Imiquimod cream 5% or podofilox 0.5% or sinecatechin 15% is often prescribed for home application to prevent recurrence of HPV infection. Instruct the patient to apply the medication to his or her warts at night three times per week for up to 16 weeks.
Patients who use these creams may experience application-site reactions such as itching and/or burning. Skin reactions may be of such intensity that patients may require rest periods from treatment. Teach the patient to use the cream exactly as prescribed; using too much cream, or using it too often or for too long, can increase chances of having a severe skin reaction.

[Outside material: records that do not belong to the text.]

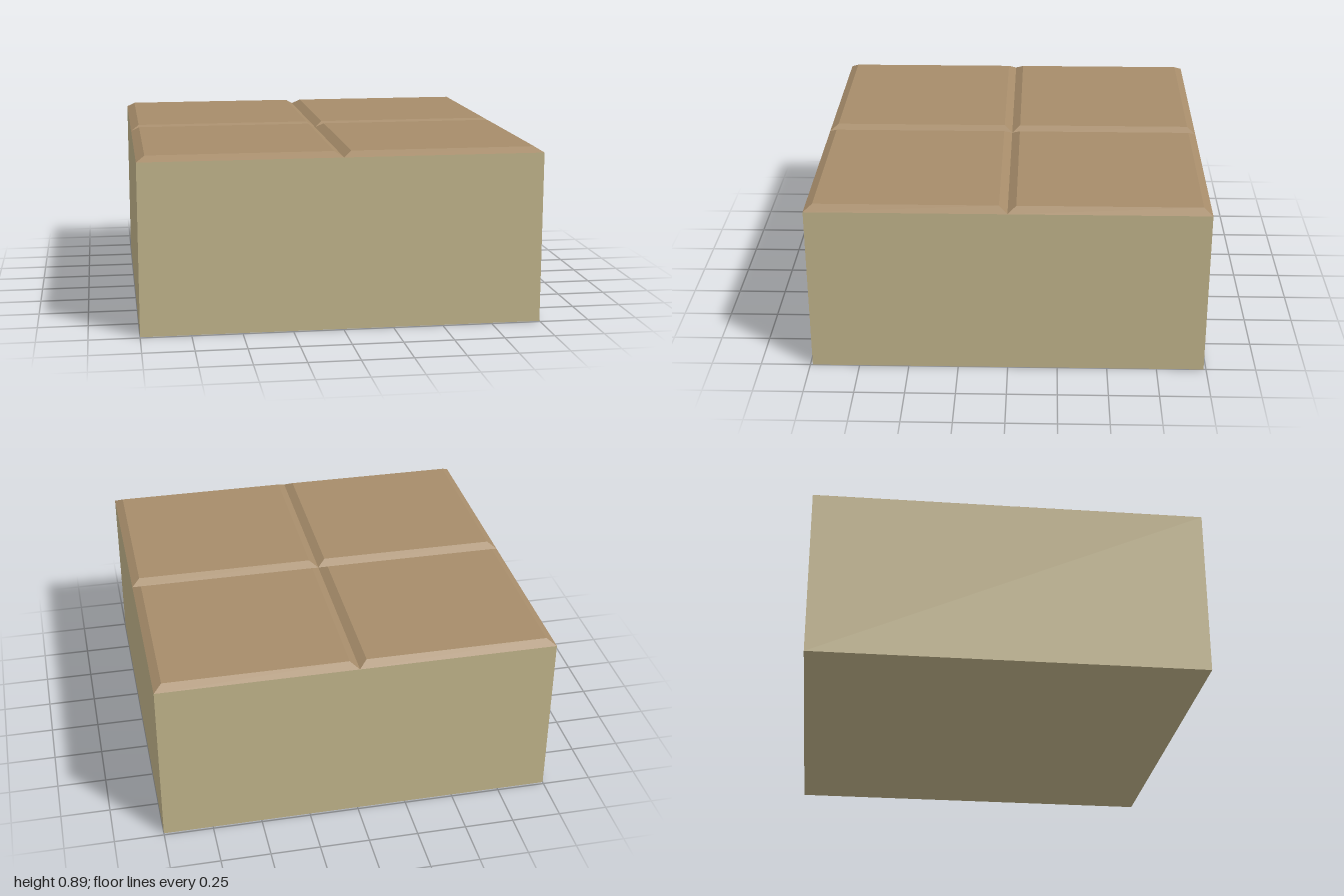
import * as THREE from 'three';

const WIDTH = 2, DEPTH = 1.975, BODY_TOP = 0.86, TILE_HEIGHT = 0.026, BEVEL = 0.042;

// Box whose top edge is drawn in on all sides, giving a bevelled slab
function bevelledSlab(w, h, d, inset) {
  const geo = new THREE.BoxGeometry(w, h, d);
  const p = geo.attributes.position;
  for (let i = 0; i < p.count; i++) {
    if (p.getY(i) > 0) {
      p.setX(i, p.getX(i) - Math.sign(p.getX(i)) * inset);
      p.setZ(i, p.getZ(i) - Math.sign(p.getZ(i)) * inset);
    }
  }
  geo.computeVertexNormals();
  return geo;
}

export function createModel() {
  const group = new THREE.Group();
  group.name = 'tiledBlock';

  const sand = new THREE.MeshStandardMaterial({ color: 0xbfb289 });
  sand.name = 'sand';
  const brown = new THREE.MeshStandardMaterial({ color: 0xa68c6a });
  brown.name = 'brown';

  // Solid base block
  const body = new THREE.Mesh(new THREE.BoxGeometry(WIDTH, BODY_TOP, DEPTH), sand);
  body.name = 'body';
  body.position.y = BODY_TOP / 2;
  group.add(body);

  // Four bevelled paving tiles on top, meeting in V grooves
  const tileGeo = bevelledSlab(WIDTH / 2, TILE_HEIGHT, DEPTH / 2, BEVEL);
  for (const [sx, side] of [[1, 'Left'], [-1, 'Right']]) {
    for (const [sz, end] of [[1, 'front'], [-1, 'back']]) {
      const tile = new THREE.Mesh(tileGeo, brown);
      tile.name = `${end}${side}Tile`;
      tile.position.set(sx * WIDTH / 4, BODY_TOP + TILE_HEIGHT / 2, sz * DEPTH / 4);
      group.add(tile);
    }
  }
  return group;
}
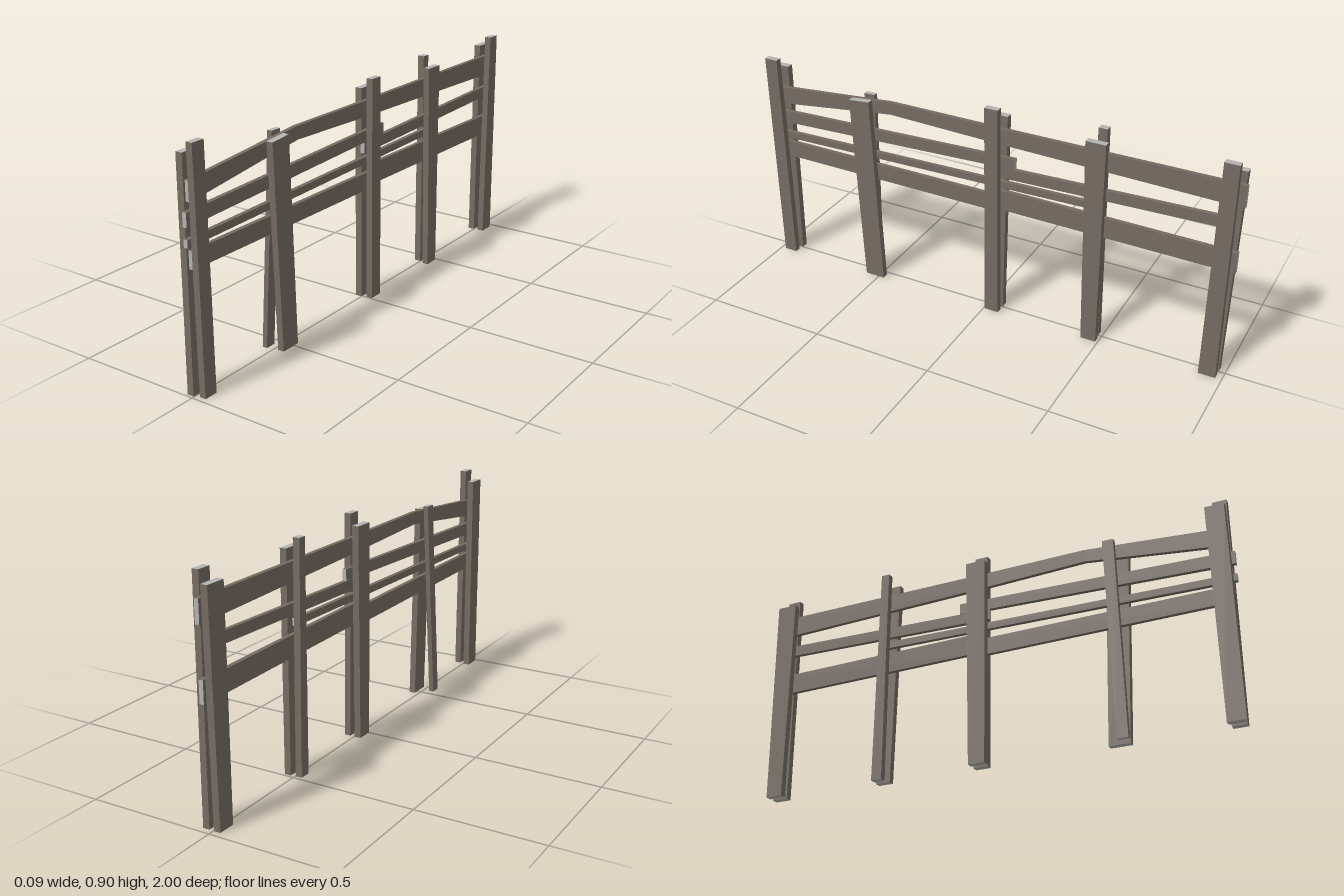
import * as THREE from 'three';

const wood = new THREE.MeshStandardMaterial({ color: 0x766b62 });
wood.name = 'weatheredWood';
const endGrain = new THREE.MeshStandardMaterial({ color: 0xb2b2b0 });
endGrain.name = 'paleEndGrain';

// Straight-edged plank through four-cornered rings; sides are wood, both ends pale
function plank(name, rings) {
  const pos = [];
  const quad = (a, b, c, d) => [a, b, c, a, c, d].forEach((p) => pos.push(...p));
  for (let s = 0; s < rings.length - 1; s++) {
    const r = rings[s], q = rings[s + 1];
    for (let i = 0; i < 4; i++) {
      const j = (i + 1) % 4;
      quad(r[i], r[j], q[j], q[i]);
    }
  }
  const sideCount = pos.length / 3;
  const first = rings[0], last = rings[rings.length - 1];
  quad(first[3], first[2], first[1], first[0]);
  quad(...last);
  const geo = new THREE.BufferGeometry();
  geo.setAttribute('position', new THREE.Float32BufferAttribute(pos, 3));
  geo.addGroup(0, sideCount, 0);
  geo.addGroup(sideCount, 12, 1);
  geo.computeVertexNormals();
  const mesh = new THREE.Mesh(geo, [wood, endGrain]);
  mesh.name = name;
  return mesh;
}

// Upright: foot and head are [x0, x1, z0, z1]; tilt raises the back edge of the head
function post(name, height, foot, head, tilt = 0) {
  const ring = ([x0, x1, z0, z1], yFront, yBack) => [
    [x0, yFront, z1], [x1, yFront, z1], [x1, yBack, z0], [x0, yBack, z0],
  ];
  return plank(name, [ring(foot, 0, 0), ring(head, height - tilt, height)]);
}

// Rail: stations [z, bottom, top] listed from back to front
function rail(name, stations) {
  const x0 = 0, x1 = 0.017;
  return plank(name, stations.map(([z, y0, y1]) => [
    [x0, y0, z], [x1, y0, z], [x1, y1, z], [x0, y1, z],
  ]));
}

export function createModel() {
  const group = new THREE.Group();
  group.name = 'fence';
  const L = [0.017, 0.043], R = [-0.029, -0.002];

  // Posts in pairs, one on each side of the rails
  group.add(
    post('leftPost1', 0.9, [...L, 0.925, 0.98], [...L, 0.93, 0.985]),
    post('rightPost1', 0.86, [...R, 0.92, 0.99], [...R, 0.91, 0.985]),
    post('leftLeaningPost', 0.81, [...L, 0.476, 0.56], [...L, 0.503, 0.593], 0.008),
    post('rightLeaningPost', 0.825, [-0.045, -0.025, 0.53, 0.573], [-0.018, 0.002, 0.5, 0.545]),
    post('leftPost3', 0.9, [...L, -0.065, -0.005], [...L, -0.06, -0.005]),
    post('rightPost3', 0.86, [...R, -0.065, 0.003], [...R, -0.08, 0.003]),
    post('leftPost4', 0.86, [...L, -0.49, -0.428], [...L, -0.49, -0.41]),
    post('rightPost4', 0.9, [...R, -0.485, -0.44], [...R, -0.475, -0.44]),
    post('leftPost5', 0.9, [...L, -0.975, -0.908], [...L, -0.972, -0.915]),
    post('rightPost5', 0.86, [...R, -0.975, -0.905], [...R, -0.99, -0.905]),
  );

  // Rails sandwiched between the posts
  group.add(
    rail('topRail', [[-1, 0.728, 0.815], [-0.04, 0.75, 0.814], [0.42, 0.765, 0.816], [0.98, 0.696, 0.77]]),
    rail('upperRailFront', [[-0.12, 0.655, 0.7], [1, 0.615, 0.667]]),
    rail('upperRailBack', [[-0.96, 0.632, 0.677], [0.01, 0.606, 0.65]]),
    rail('thinRail', [[-0.46, 0.572, 0.6], [1, 0.545, 0.574]]),
    rail('bottomRailFront', [[-0.03, 0.455, 0.525], [0.98, 0.463, 0.53]]),
    rail('bottomRailBack', [[-0.995, 0.458, 0.542], [-0.031, 0.468, 0.552]]),
  );
  return group;
}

Patient TeachingPostprocedure Care after HPV Surgical Excision
Postprocedure patient teaching should include the following:
- Medication usually isn’t needed after removal of lesions. Topical anesthetic ointments may be used to minimize discomfort. Sitz baths may aid resolution when large areas are treated; silver sulfadiazine (Silvadene) ointment or antibiotic ointment may not only be soothing but may also reduce the possibility of superficial infection. No dressing is required, but some patients may request a sanitary napkin for treated genital lesions. Ice packs are helpful.
- Cryonecrosed lesions will progress from erythema to edema and then will turn black. The lesions will disappear within a few days, and healing should be complete in 7 to 8 days. For chemically cauterized lesions, the healing process is usually less than 1 week.
- Treated areas should be washed and dried gently each day of the healing process. Postcryotherapy management is similar to that for a superficial partial-thickness burn.
- If acute discomfort persists beyond 48 hours, instruct the patient to contact the physician.
- Rarely, a mixture of equal parts of 20% benzocaine (Hurricaine) ointment and topical antibiotics may be used. Lidocaine ointment 5% provides excellent relief and also keeps the tissues moist.
- Counsel the patient to report excessive discomfort or any signs of infection.11
Plantar verrucae are generally treated with topical 40% salicylic acid plaster applied daily, with paring of hyperkeratotic areas, although intralesional bleomycin and liquid nitrogen therapy have also been used. Verruca plana warts are commonly treated with topical tretinoin alone or in combination with 5-fluorouracil. Light electrodessication or liquid nitrogen application may be used as an adjunct therapy. Verrucous carcinoma requires excisional surgery. (See Patient Teaching: Postprocedure Care after HPV Surgical Excision.)
Molluscum contagiosum is a benign, usually asymptomatic viral skin infection caused by the poxvirus; it is spread by direct contact and causes no systemic manifestations. The diagnosis can usually be made from the characteristic appearance of dome-shaped, umbilicated, translucent papules that may develop on any cutaneous site, especially the genital areas and the face. In the patient with AIDS, lesions may become widespread, disfiguring, and resistant to treatment. The lesions appear verrucous, pruritic, or eczematous. Once they become confluent, they can be difficult to treat. Although the exact incidence of molluscum contagiosum in patient with AIDS is unknown, it is estimated to be 5% to 18%.12 Treatment is generally by destructive measures, including cryotherapy or curettage. (See Patient Teaching: Molluscum Contagiosum.)
Patient TeachingPatient Teaching
- Molluscum contagiosum can be transmitted through direct contact.
- The lesions are prone to autoinoculation, and in male patients, shaving the beard area has been reported to cause particularly severe infections, with lesions encompassing the entire face.
- Covering lesions with clothing and/or bandages is one effective way to prevent spread.
- Good hand hygiene and avoiding touching the lesions is another way to prevent spread of fomites.
- Cryonecrosed lesions will progress from erythema to edema and then will turn black. The lesions will disappear within a few days, and healing should be complete in 7 to 8 days.
- For chemically cauterized lesions, the healing process is usually less than 1 week.